**THE PROBLEM**
Omit the pictures. Print each entry below exactly.

◆ ◆ ◆

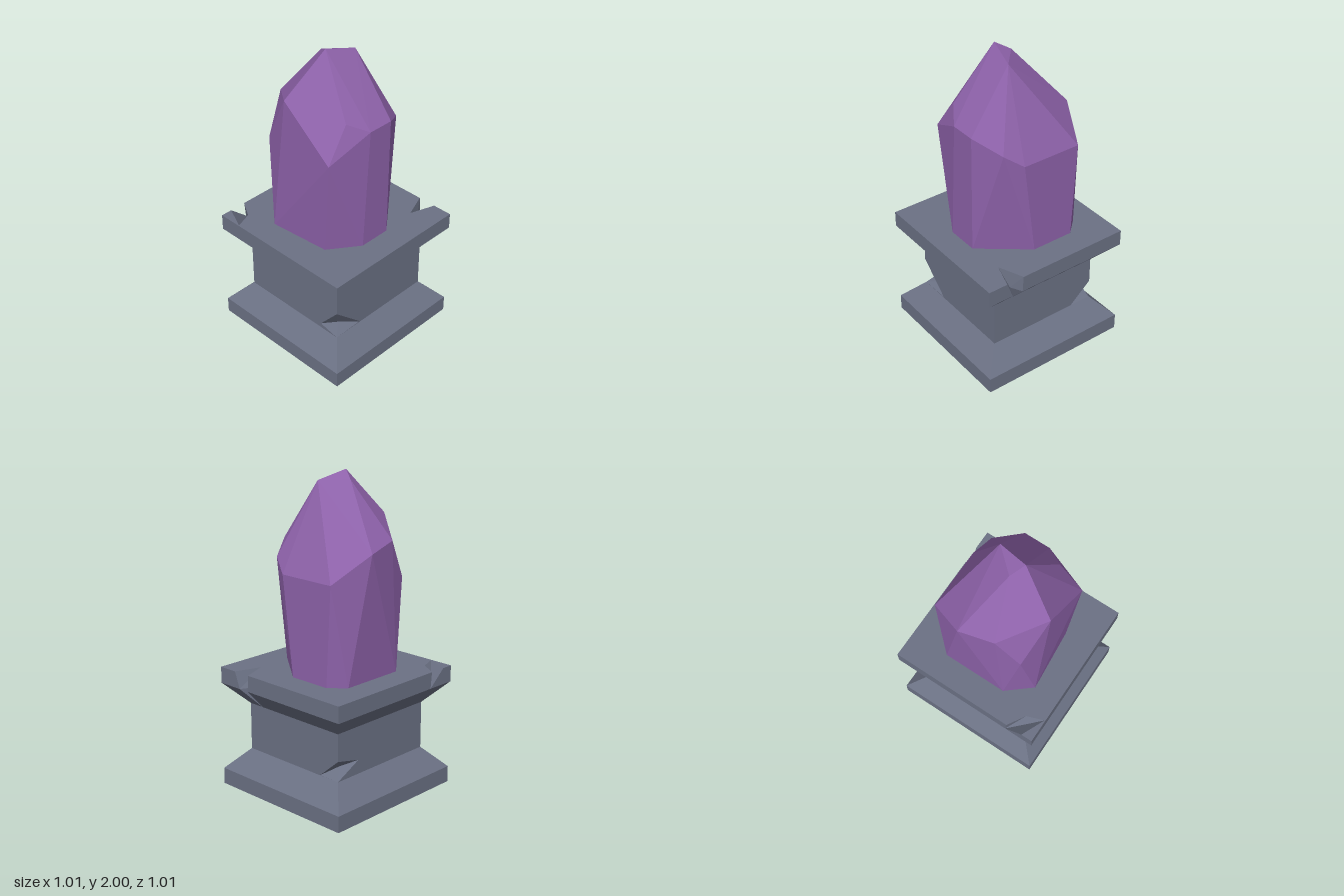
import * as THREE from 'three';
import { ConvexGeometry } from 'three/addons/geometries/ConvexGeometry.js';

const stone = new THREE.MeshStandardMaterial({ color: 0x6b7184 });
stone.name = 'grey stone';
const purple = new THREE.MeshStandardMaterial({ color: 0x8e62aa });
purple.name = 'purple crystal';

// One square cross-section, counter-clockwise from above. Chips are groups of
// points that collapse onto the wall wherever the stone is whole.
function ring(y, h, { frontChip, sideNotch, backChip, backNotch } = {}) {
  const repeat = (n, p) => Array.from({ length: n }, () => p);
  return [
    ...(frontChip || repeat(3, [-h, y, h])),
    [h, y, h],
    ...(sideNotch || repeat(3, [h, y, 0.27])),
    ...(backChip || repeat(3, [h, y, -h])),
    ...(backNotch || repeat(4, [-0.31, y, -h])),
    [-h, y, -h],
  ];
}

// Join rings from bottom to top and close both ends
function loft(rings) {
  const pos = [];
  const tri = (a, b, c) => {
    const [A, B, C] = [a, b, c].map((p) => new THREE.Vector3(...p));
    if (B.sub(A).cross(C.sub(A)).length() > 1e-6) pos.push(...a, ...b, ...c);
  };
  for (let k = 0; k + 1 < rings.length; k++) {
    const lo = rings[k], hi = rings[k + 1];
    lo.forEach((p, i) => {
      const j = (i + 1) % lo.length;
      tri(p, lo[j], hi[j]);
      tri(p, hi[j], hi[i]);
    });
  }
  const cap = (r, up) => {
    const pts = r.filter((p, i) => p.some((v, n) => v !== r[(i + 1) % r.length][n]));
    const flat = pts.map((p) => new THREE.Vector2(p[0], -p[2]));
    for (const [a, b, c] of THREE.ShapeUtils.triangulateShape(flat, [])) {
      if (up) tri(pts[a], pts[b], pts[c]);
      else tri(pts[a], pts[c], pts[b]);
    }
  };
  cap(rings[0], false);
  cap(rings[rings.length - 1], true);
  const geo = new THREE.BufferGeometry();
  geo.setAttribute('position', new THREE.Float32BufferAttribute(pos, 3));
  geo.computeVertexNormals();
  return geo;
}

function makePedestal() {
  const W = 0.505, N = 0.378; // half widths of slabs and neck
  return loft([
    ring(0, W),
    ring(0.105, W),
    ring(0.24, N),
    // deepest part of the two chipped neck corners
    ring(0.26, N, {
      frontChip: [[-N, 0.27, 0.24], [-0.29, 0.265, 0.3], [-0.17, 0.241, N]],
      backChip: [[N, 0.241, -0.23], [0.29, 0.29, -0.3], [0.2, 0.33, -N]],
    }),
    ring(0.4, N, {
      frontChip: Array(3).fill([-N, 0.43, N]),
      backChip: Array(3).fill([N, 0.37, -N]),
    }),
    ring(0.545, N),
    // groove in the flare and top slab
    ring(0.68, W, { sideNotch: [[W, 0.68, 0.335], [0.43, 0.68, 0.3], [W, 0.68, 0.262]] }),
    ring(0.785, W, {
      sideNotch: [[W, 0.785, 0.375], [0.34, 0.785, 0.32], [W, 0.785, 0.255]],
      backNotch: [[-0.32, 0.785, -W], [-0.39, 0.785, -0.39], [-0.5, 0.785, -0.35], [-0.43, 0.785, -W]],
    }),
  ]);
}

function makeCrystal() {
  const foot = [
    [-0.11, 0.335], [0.1, 0.335], [0.333, 0.04], [0.333, -0.24], [0.245, -0.335],
    [-0.18, -0.335], [-0.335, -0.205], [-0.3, 0.2],
  ].map(([x, z]) => [x, 0.78, z]);
  const shoulder = [
    [-0.06, 1.57, 0.335], [0.11, 1.57, 0.335], [0.275, 1.49, 0.23], [0.333, 1.41, 0.12],
    [0.333, 1.41, -0.275], [0.095, 1.57, -0.38], [-0.13, 1.61, -0.335],
    [-0.275, 1.36, -0.29], [-0.335, 1.72, -0.085], [-0.335, 1.43, 0.27], [-0.18, 1.64, 0.255],
  ];
  const tip = [[-0.1, 2, 0.015], [0.095, 1.95, 0.06], [-0.05, 1.95, -0.07]];
  return new ConvexGeometry([...foot, ...shoulder, ...tip].map((p) => new THREE.Vector3(...p)));
}

export function createModel() {
  const model = new THREE.Group();
  model.name = 'crystalOnPedestal';
  const add = (name, geo, mat) => {
    const mesh = new THREE.Mesh(geo, mat);
    mesh.name = name;
    model.add(mesh);
  };
  add('pedestal', makePedestal(), stone);
  add('crystal', makeCrystal(), purple);
  return model;
}
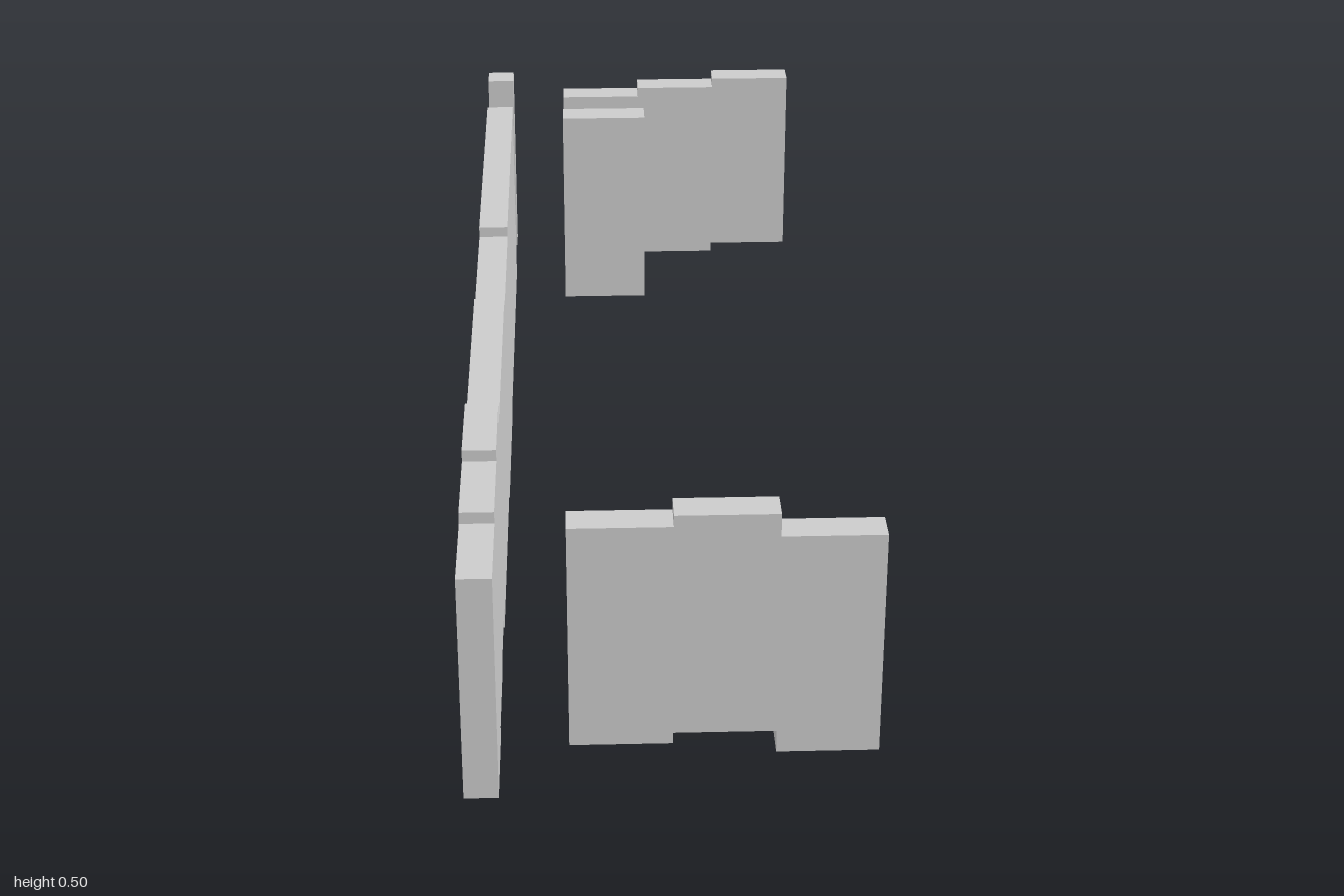
import * as THREE from 'three';

const U = 2 / 13;          // one column of wall
const T = U / 3;           // wall thickness
const STEP = 0.12 * U;     // vertical offset between levels
const H = 2.4 * U;         // wall height

const material = new THREE.MeshStandardMaterial({ color: 0xcccccc, flatShading: true });

// Stepped wall running along +x from 0; runs = [[columns, level], ...]
function steppedWall(name, runs) {
  const bottom = [], top = [];
  let x = 0;
  for (const [columns, level] of runs) {
    const y = level * STEP, end = x + columns * U;
    bottom.push(new THREE.Vector2(x, y), new THREE.Vector2(end, y));
    top.push(new THREE.Vector2(x, y + H), new THREE.Vector2(end, y + H));
    x = end;
  }
  const shape = new THREE.Shape([...bottom, ...top.reverse()]);
  const geometry = new THREE.ExtrudeGeometry(shape, { depth: T, bevelEnabled: false });
  const mesh = new THREE.Mesh(geometry, material);
  mesh.name = name;
  return mesh;
}

export function createModel() {
  const group = new THREE.Group();
  group.name = 'steppedWalls';

  // Long side wall, running from front to back
  const sideWall = steppedWall('sideWall', [[1, 1], [1, 2], [1, 3], [3, 1], [2, 0], [4, 1]]);
  sideWall.rotation.y = Math.PI / 2;
  sideWall.position.set(-2 * U, 0, 1);

  // Short walls across the front and the back
  const frontWall = steppedWall('frontWall', [[1, 2], [1, 3], [1, 1]]);
  frontWall.position.set(-U, 0, 1 - U);
  const backWall = steppedWall('backWall', [[1, 0], [1, 1], [1, 2]]);
  backWall.position.set(-U, 0, -1);

  // Raised single panel standing inside
  const innerPanel = steppedWall('innerPanel', [[1, 7]]);
  innerPanel.position.set(-U, 0, 1 - 10 * U);

  // Square post in the back corner
  const cornerPost = steppedWall('cornerPost', [[1 / 3, 2]]);
  cornerPost.position.set(-2 * U, 0, -1);

  group.add(sideWall, frontWall, backWall, innerPanel, cornerPost);
  return group;
}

◆ ◆ ◆

**THE ANSWER**
import * as THREE from 'three';
import { ConvexGeometry } from 'three/addons/geometries/ConvexGeometry.js';

const stone = new THREE.MeshStandardMaterial({ color: 0x6b7184 });
stone.name = 'grey stone';
const purple = new THREE.MeshStandardMaterial({ color: 0x8e62aa });
purple.name = 'purple crystal';

// One square cross-section, counter-clockwise from above. Chips are groups of
// points that collapse onto the wall wherever the stone is whole.
function ring(y, h, { frontChip, sideNotch, backChip, backNotch } = {}) {
  const repeat = (n, p) => Array.from({ length: n }, () => p);
  return [
    ...(frontChip || repeat(3, [-h, y, h])),
    [h, y, h],
    ...(sideNotch || repeat(3, [h, y, 0.27])),
    ...(backChip || repeat(3, [h, y, -h])),
    ...(backNotch || repeat(4, [-0.31, y, -h])),
    [-h, y, -h],
  ];
}

// Join rings from bottom to top and close both ends
function loft(rings) {
  const pos = [];
  const tri = (a, b, c) => {
    const [A, B, C] = [a, b, c].map((p) => new THREE.Vector3(...p));
    if (B.sub(A).cross(C.sub(A)).length() > 1e-6) pos.push(...a, ...b, ...c);
  };
  for (let k = 0; k + 1 < rings.length; k++) {
    const lo = rings[k], hi = rings[k + 1];
    lo.forEach((p, i) => {
      const j = (i + 1) % lo.length;
      tri(p, lo[j], hi[j]);
      tri(p, hi[j], hi[i]);
    });
  }
  const cap = (r, up) => {
    const pts = r.filter((p, i) => p.some((v, n) => v !== r[(i + 1) % r.length][n]));
    const flat = pts.map((p) => new THREE.Vector2(p[0], -p[2]));
    for (const [a, b, c] of THREE.ShapeUtils.triangulateShape(flat, [])) {
      if (up) tri(pts[a], pts[b], pts[c]);
      else tri(pts[a], pts[c], pts[b]);
    }
  };
  cap(rings[0], false);
  cap(rings[rings.length - 1], true);
  const geo = new THREE.BufferGeometry();
  geo.setAttribute('position', new THREE.Float32BufferAttribute(pos, 3));
  geo.computeVertexNormals();
  return geo;
}

function makePedestal() {
  const W = 0.505, N = 0.378; // half widths of slabs and neck
  return loft([
    ring(0, W),
    ring(0.105, W),
    ring(0.24, N),
    // deepest part of the two chipped neck corners
    ring(0.26, N, {
      frontChip: [[-N, 0.27, 0.24], [-0.29, 0.265, 0.3], [-0.17, 0.241, N]],
      backChip: [[N, 0.241, -0.23], [0.29, 0.29, -0.3], [0.2, 0.33, -N]],
    }),
    ring(0.4, N, {
      frontChip: Array(3).fill([-N, 0.43, N]),
      backChip: Array(3).fill([N, 0.37, -N]),
    }),
    ring(0.545, N),
    // groove in the flare and top slab
    ring(0.68, W, { sideNotch: [[W, 0.68, 0.335], [0.43, 0.68, 0.3], [W, 0.68, 0.262]] }),
    ring(0.785, W, {
      sideNotch: [[W, 0.785, 0.375], [0.34, 0.785, 0.32], [W, 0.785, 0.255]],
      backNotch: [[-0.32, 0.785, -W], [-0.39, 0.785, -0.39], [-0.5, 0.785, -0.35], [-0.43, 0.785, -W]],
    }),
  ]);
}

function makeCrystal() {
  const foot = [
    [-0.11, 0.335], [0.1, 0.335], [0.333, 0.04], [0.333, -0.24], [0.245, -0.335],
    [-0.18, -0.335], [-0.335, -0.205], [-0.3, 0.2],
  ].map(([x, z]) => [x, 0.78, z]);
  const shoulder = [
    [-0.06, 1.57, 0.335], [0.11, 1.57, 0.335], [0.275, 1.49, 0.23], [0.333, 1.41, 0.12],
    [0.333, 1.41, -0.275], [0.095, 1.57, -0.38], [-0.13, 1.61, -0.335],
    [-0.275, 1.36, -0.29], [-0.335, 1.72, -0.085], [-0.335, 1.43, 0.27], [-0.18, 1.64, 0.255],
  ];
  const tip = [[-0.1, 2, 0.015], [0.095, 1.95, 0.06], [-0.05, 1.95, -0.07]];
  return new ConvexGeometry([...foot, ...shoulder, ...tip].map((p) => new THREE.Vector3(...p)));
}

export function createModel() {
  const model = new THREE.Group();
  model.name = 'crystalOnPedestal';
  const add = (name, geo, mat) => {
    const mesh = new THREE.Mesh(geo, mat);
    mesh.name = name;
    model.add(mesh);
  };
  add('pedestal', makePedestal(), stone);
  add('crystal', makeCrystal(), purple);
  return model;
}
import * as THREE from 'three';

const U = 2 / 13;          // one column of wall
const T = U / 3;           // wall thickness
const STEP = 0.12 * U;     // vertical offset between levels
const H = 2.4 * U;         // wall height

const material = new THREE.MeshStandardMaterial({ color: 0xcccccc, flatShading: true });

// Stepped wall running along +x from 0; runs = [[columns, level], ...]
function steppedWall(name, runs) {
  const bottom = [], top = [];
  let x = 0;
  for (const [columns, level] of runs) {
    const y = level * STEP, end = x + columns * U;
    bottom.push(new THREE.Vector2(x, y), new THREE.Vector2(end, y));
    top.push(new THREE.Vector2(x, y + H), new THREE.Vector2(end, y + H));
    x = end;
  }
  const shape = new THREE.Shape([...bottom, ...top.reverse()]);
  const geometry = new THREE.ExtrudeGeometry(shape, { depth: T, bevelEnabled: false });
  const mesh = new THREE.Mesh(geometry, material);
  mesh.name = name;
  return mesh;
}

export function createModel() {
  const group = new THREE.Group();
  group.name = 'steppedWalls';

  // Long side wall, running from front to back
  const sideWall = steppedWall('sideWall', [[1, 1], [1, 2], [1, 3], [3, 1], [2, 0], [4, 1]]);
  sideWall.rotation.y = Math.PI / 2;
  sideWall.position.set(-2 * U, 0, 1);

  // Short walls across the front and the back
  const frontWall = steppedWall('frontWall', [[1, 2], [1, 3], [1, 1]]);
  frontWall.position.set(-U, 0, 1 - U);
  const backWall = steppedWall('backWall', [[1, 0], [1, 1], [1, 2]]);
  backWall.position.set(-U, 0, -1);

  // Raised single panel standing inside
  const innerPanel = steppedWall('innerPanel', [[1, 7]]);
  innerPanel.position.set(-U, 0, 1 - 10 * U);

  // Square post in the back corner
  const cornerPost = steppedWall('cornerPost', [[1 / 3, 2]]);
  cornerPost.position.set(-2 * U, 0, -1);

  group.add(sideWall, frontWall, backWall, innerPanel, cornerPost);
  return group;
}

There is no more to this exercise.